We Should Also Change the Scope, Penalties, and Legal Process
In addition to reducing the likelihood bad patents will be granted, we should work hard to eliminate the unfair asymmetry between the burden of the plaintiff and the defendant. As it stands, this asymmetry means the plaintiff need only file a case and wait patiently with their hand out to be paid. Making it easier to remediate bad patents will help tremendously, but this fundamental unfairness in the system makes it too easy to use the system punitively. What’s needed is to make the system less profitable for those not actually engaged in innovating or at least producing something of value from innovations.
Applying a shorter term to software patents would be one easy way of improving the balance. 17 years is a ridiculously long-term given the pace of innovation for software. Half that is still generous and would go a long ways towards making the system more equitable. Call it 8 years instead of 17 for “business process” and software patents. If you can’t make reasonable value from an invention in 8 years plus however long the invention is in the USPTO’s hands, you’re not fostering innovation, you’re standing in its way.
Limiting damages for those not actively innovating or delivering their innovation to the market is another change that would minimize the ability of the patent trolls to tax innovation. It would give the innovators who created their patents an incentive to hook up with real companies to bring those innovations to market. There’s plenty of real value to be captured that way, and if there is less value than before, we have to ask ourselves whether every patent should be worth the average of $1.5 million Scoble’s math suggests?
Having gotten all of this down in a post, I took a moment to reflect back on it. Admittedly, my confidence is very low that the USPTO will take the practical steps needed to get back to adding value for innovators. Perhaps it is my basic distrust and lack of experience with government adding value. That’s fine, we can go back to arguing about junking software patents altogether.

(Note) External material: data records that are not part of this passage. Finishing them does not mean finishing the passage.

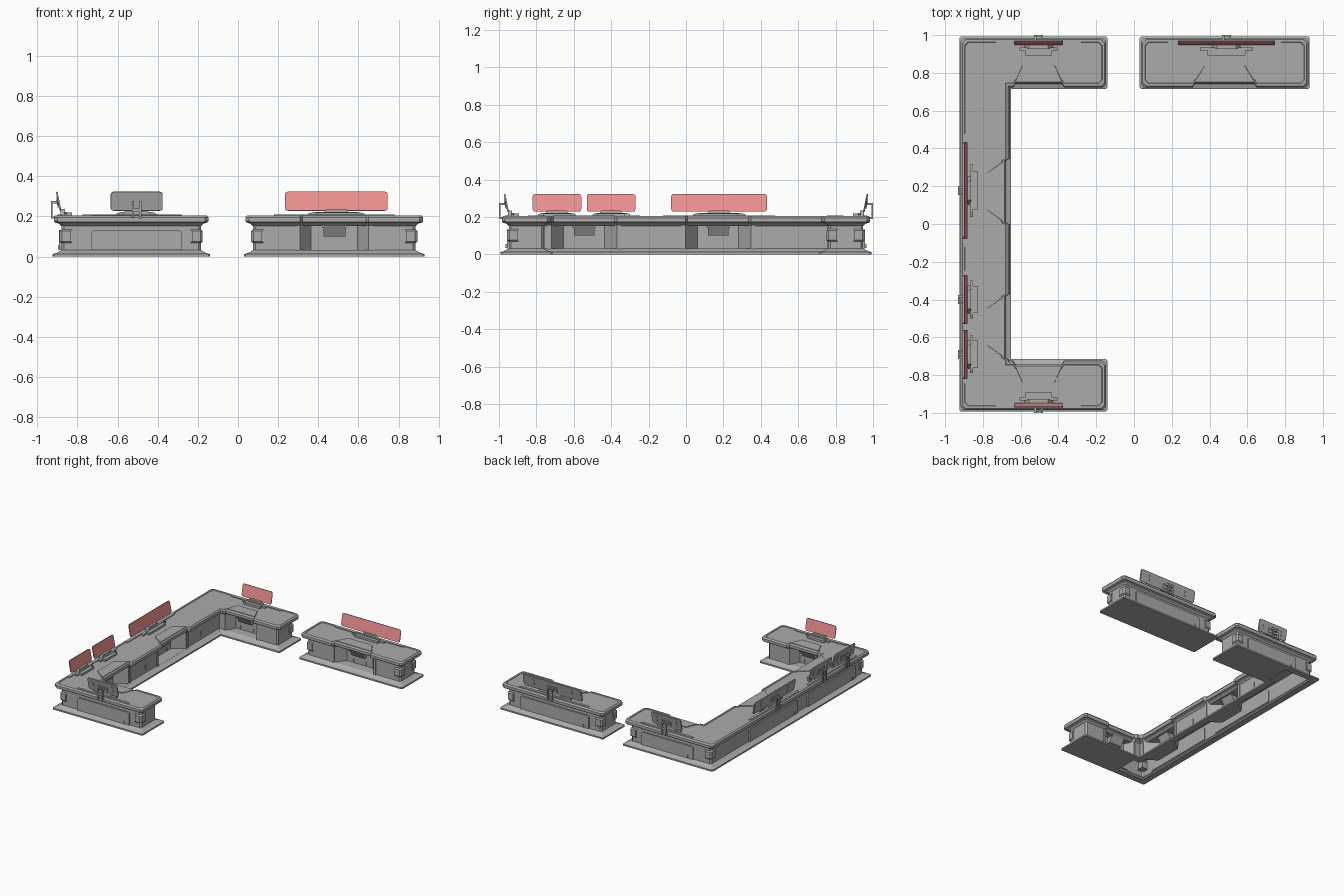
import bpy, bmesh
from math import pi, sin, cos, radians
from mathutils import Matrix, Vector

if "Cube" in bpy.data.objects:
    bpy.data.objects.remove(bpy.data.objects["Cube"])

red = bpy.data.materials.new("screen_red")
red.diffuse_color = (0.88, 0.29, 0.29, 1)
red.use_nodes = True
red.node_tree.nodes["Principled BSDF"].inputs["Base Color"].default_value = red.diffuse_color
grey = bpy.data.materials.new("dark_grey")
grey.diffuse_color = (0.41, 0.41, 0.41, 1)
grey.use_nodes = True
grey.node_tree.nodes["Principled BSDF"].inputs["Base Color"].default_value = grey.diffuse_color


def loft(name, rings, bottom=True, top=True, M=Matrix(), mat=grey):
    """Skin a stack of equal-length rings, with optional end caps."""
    bm = bmesh.new()
    vs = [[bm.verts.new(M @ Vector(p)) for p in r] for r in rings]
    n = len(vs[0])
    for a, b in zip(vs, vs[1:]):
        for i in range(n):
            j = (i + 1) % n
            bm.faces.new((a[i], a[j], b[j], b[i]))
    if bottom:
        bm.faces.new(vs[0][::-1])
    if top:
        bm.faces.new(vs[-1])
    if bottom and top:
        bmesh.ops.recalc_face_normals(bm, faces=bm.faces)
    me = bpy.data.meshes.new(name)
    bm.to_mesh(me)
    bm.free()
    ob = bpy.data.objects.new(name, me)
    bpy.context.collection.objects.link(ob)
    me.materials.append(mat)
    return ob


def box(name, u, v, z, M):
    """Box from (min, max) ranges in a local frame."""
    ring = [(u[0], v[0]), (u[1], v[0]), (u[1], v[1]), (u[0], v[1])]
    return loft(name, [[(x, y, h) for x, y in ring] for h in z], M=M)


def outline(pts, inset, chamfer, knees=()):
    """Inset a right-angled CCW outline, chamfer outer corners, cut knee notches."""
    P = [Vector(p) for p in pts]
    n = len(P)
    D = [(P[(i + 1) % n] - P[i]).normalized() for i in range(n)]
    N = [Vector((-d.y, d.x)) for d in D]
    Q = [P[i] + (N[i - 1] + N[i]) * inset for i in range(n)]
    out = []
    for i in range(n):
        if D[i - 1].cross(D[i]) > 0:
            out += [Q[i] - D[i - 1] * chamfer, Q[i] + D[i] * chamfer]
        else:
            out.append(Q[i])
        for e, c, mouth, back, depth in knees:
            if e == i:
                m = Q[i] + D[i] * (Vector(c) - Q[i]).dot(D[i])
                out += [m - D[i] * mouth, m - D[i] * back + N[i] * depth,
                        m + D[i] * back + N[i] * depth, m + D[i] * mouth]
    return out


def sweep(name, pts, profile, chamfer, knees=(), bottom=True, top=True):
    rings = [[(p.x, p.y, z) for p in outline(pts, o, chamfer, knees)] for o, z in profile]
    return loft(name, rings, bottom, top)


BASE = [(.05, 0), (0, 0), (0, .012), (.022, .019), (.045, .032)]
BODY = [(.045, .025), (.045, .16)]
TOP = [(.045, .152), (.032, .164), (.012, .17), (.007, .178), (.007, .195),
       (.016, .206), (.028, .206), (.031, .203)]


def counter(name, pts, knees, solid):
    """Plinth, walls with knee recesses, and moulded worktop."""
    sweep(name + "_plinth", pts, BASE, .008, bottom=solid, top=solid)
    sweep(name + "_walls", pts, BODY, .012, knees, False, False)
    lips = [(e, c, m, m - .012, .02) for e, c, m, b, d in knees]
    sweep(name + "_worktop", pts, TOP, .018, lips)


E = .992  # half length of the whole layout
U = [(-.925, -E), (-.14, -E), (-.14, -.715), (-.65, -.715),
     (-.65, .715), (-.14, .715), (-.14, E), (-.925, E)]
R = [(.03, .715), (.93, .715), (.93, E), (.03, E)]
counter("u_counter", U, [(2, (-.505, -.7), .135, .095, .075),
                         (3, (-.65, -.545), .175, .11, .09),
                         (3, (-.65, .172), .175, .11, .09),
                         (4, (-.505, .7), .135, .095, .075)], False)
counter("island_counter", R, [(0, (.48, .7), .17, .115, .075)], True)


def frame(x, y, ang):
    return Matrix.Translation((x, y, 0)) @ Matrix.Rotation(ang, 4, 'Z')


def knee(M, mouth, back, depth):
    """Floor, drawer, slots and worktop pad of one knee recess."""
    v0, v1 = .232 - depth, .235
    trap = [(-back, v0), (back, v0), (mouth, v1), (-mouth, v1)]
    loft("knee_floor", [[(x, y, h) for x, y in trap] for h in (.002, .03)], M=M)
    pad = [(-back + .01, .15), (back - .01, .15), (mouth - .01, .238), (-mouth + .01, .238)]
    loft("desk_pad", [[(x * s, y, h) for x, y in pad] for s, h in ((1, .2), (.98, .209))], M=M)
    # drawer pod whose front leans over the knee space
    side = [(v0 - .005, .1), (v0 + .025, .1), (v0 + .055, .152), (v0 + .055, .168), (v0 - .005, .168)]
    loft("drawer_pod", [[(u, v, z) for v, z in side] for u in (-.055, .055)], M=M)
    for s in (-1, 1):
        box("drawer_cheek", sorted((s * .052, s * .062)), (v0 - .005, v0 + .06), (.145, .17), M)
        box("knee_slot", (s * .055 - .003, s * .055 + .003), (v0, v0 + .006), (.04, .06), M)
        # frame posts at the recess mouth
        box("mouth_post", (s * (mouth + .012) - .01, s * (mouth + .012) + .01),
            (.225, .236), (.03, .158), M)


def rounded(w, h, r):
    pts = []
    for k, (sx, sy) in enumerate(((1, 1), (-1, 1), (-1, -1), (1, -1))):
        for t in range(4):
            a = (k + t / 3) * pi / 2
            pts.append((sx * (w - r) + r * cos(a), sy * (h - r) + r * sin(a)))
    return pts


def monitor(M, w, sw):
    """Tilted screen, rear bracket and stepped foot; w, sw are half widths."""
    T = M @ Matrix.Translation((0, .032, .276)) @ Matrix.Rotation(radians(11), 4, 'X')
    shape = rounded(w, .048, .014)
    loft("screen_back", [[(x * s, v, z * s) for x, z in shape]
                         for v, s in ((-.005, .985), (-.002, 1), (.002, 1))], M=T)
    face = rounded(w - .001, .047, .013)
    loft("screen_face", [[(x, v, z) for x, z in face] for v in (.0018, .0035)], M=T, mat=red)
    box("screen_mount", (-.04, .04), (-.011, -.004), (-.03, .01), T)
    for s in (-1, 1):
        u = (s * .018 - .006, s * .018 + .006)
        box("bracket_post", u, (-.008, .001), (.19, .276), M)
        box("bracket_upper_arm", u, (-.008, .028), (.264, .276), M)
        box("bracket_lower_arm", u, (-.008, .026), (.19, .2), M)
        box("screen_vent", (s * w * .65 - .008, s * w * .65 + .008), (-.008, -.004), (-.02, .025), T)
    box("bracket_tie", (-.018, .018), (-.006, 0), (.225, .24), M)
    # stepped foot on the worktop
    foot = [(-sw, .2), (sw, .2), (sw, .214), (sw * .8, .222), (-sw * .8, .222), (-sw, .214)]
    loft("foot_wing", [[(x, v, z) for x, z in foot] for v in (.057, .073)], M=M)
    box("foot_block", (-sw * .72, sw * .72), (.073, .099), (.2, .219), M)
    neck = [(-.075, .205), (.075, .205), (.05, .236), (-.05, .236)]
    loft("foot_neck", [[(x, v, z) for x, z in neck] for v in (.041, .062)], M=M)


def rear(M, w):
    """Raised service panel, latch and ledge on the outer side."""
    pan = [(-w, .032), (w, .032), (w, .122), (w - .012, .132), (-w + .012, .132), (-w, .122)]
    loft("rear_panel", [[(x, v, z) for x, z in pan] for v in (.034, .05)], M=M)
    box("panel_latch", (w - .05, w - .04), (.028, .04), (.035, .055), M)
    ledge = [(-w, .025), (w, .025), (w, .04), (w - .02, .046), (-w + .02, .046), (-w, .04)]
    loft("rear_ledge", [[(x, v, z) for x, v in ledge] for z in (.2, .209)], M=M)


island = frame(.49, E, pi)
back_arm = frame(-.505, E, pi)
front_arm = frame(-.505, -E, 0)
spine = lambda y: frame(-.925, y, -pi / 2)

for M, w, sw in ((island, .256, .14), (back_arm, .13, .1), (front_arm, .13, .1),
                 (spine(.177), .256, .14), (spine(-.4), .13, .1), (spine(-.69), .13, .1)):
    monitor(M, w, sw)
for M, m, b, d in ((frame(.48, E, pi), .17, .115, .075), (back_arm, .135, .095, .075),
                   (front_arm, .135, .095, .075), (spine(.172), .175, .11, .09),
                   (spine(-.545), .175, .11, .09)):
    knee(M, m, b, d)
for M, w in ((frame(.48, E, pi), .3), (back_arm, .225), (front_arm, .225),
             (spine(.177), .3), (spine(-.545), .3)):
    rear(M, w)

# closed undersides of the two arms
for s in (-1, 1):
    box("arm_underside", (-.64, -.145), sorted((s * .72, s * .987)), (.0005, .012), Matrix())

# corner blocks clasping the outer corners
corners = [(-.925, s * E, 1, -s) for s in (-1, 1)] + [(-.14, s * E, -1, -s) for s in (-1, 1)]
corners += [(x, y, 1 if x < .5 else -1, 1 if y < .8 else -1) for x in (.03, .93) for y in (.715, E)]
for x, y, dx, dy in corners:
    ring = [(.036, .048), (.048, .036), (.09, .036), (.09, .09), (.036, .09)]
    loft("corner_block", [[(x + dx * (a + g), y + dy * (b + g), z) for a, b in ring]
                          for g, z in ((.008, .068), (0, .076), (0, .127), (.008, .135))])

# wall slots along the inner side of the spine
for y in (-.16, .53):
    box("wall_slot", (-.698, -.69), (y - .004, y + .004), (.06, .1), Matrix())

Just so long as we agree that something needs to be done now.
- Software patents: foolish business | Editorial (guardian.co.uk)
- Troll Trouble (sustainableliving.vc)
- Chart of the Day: Who Is Suing Whom In the Mobile Patent Wars? (nytimes.com)
- Lawyers Laughing All the Way to the Patent Bank (markevanstech.com)
- Some Patents Are More Equal Than Others (online.wsj.com)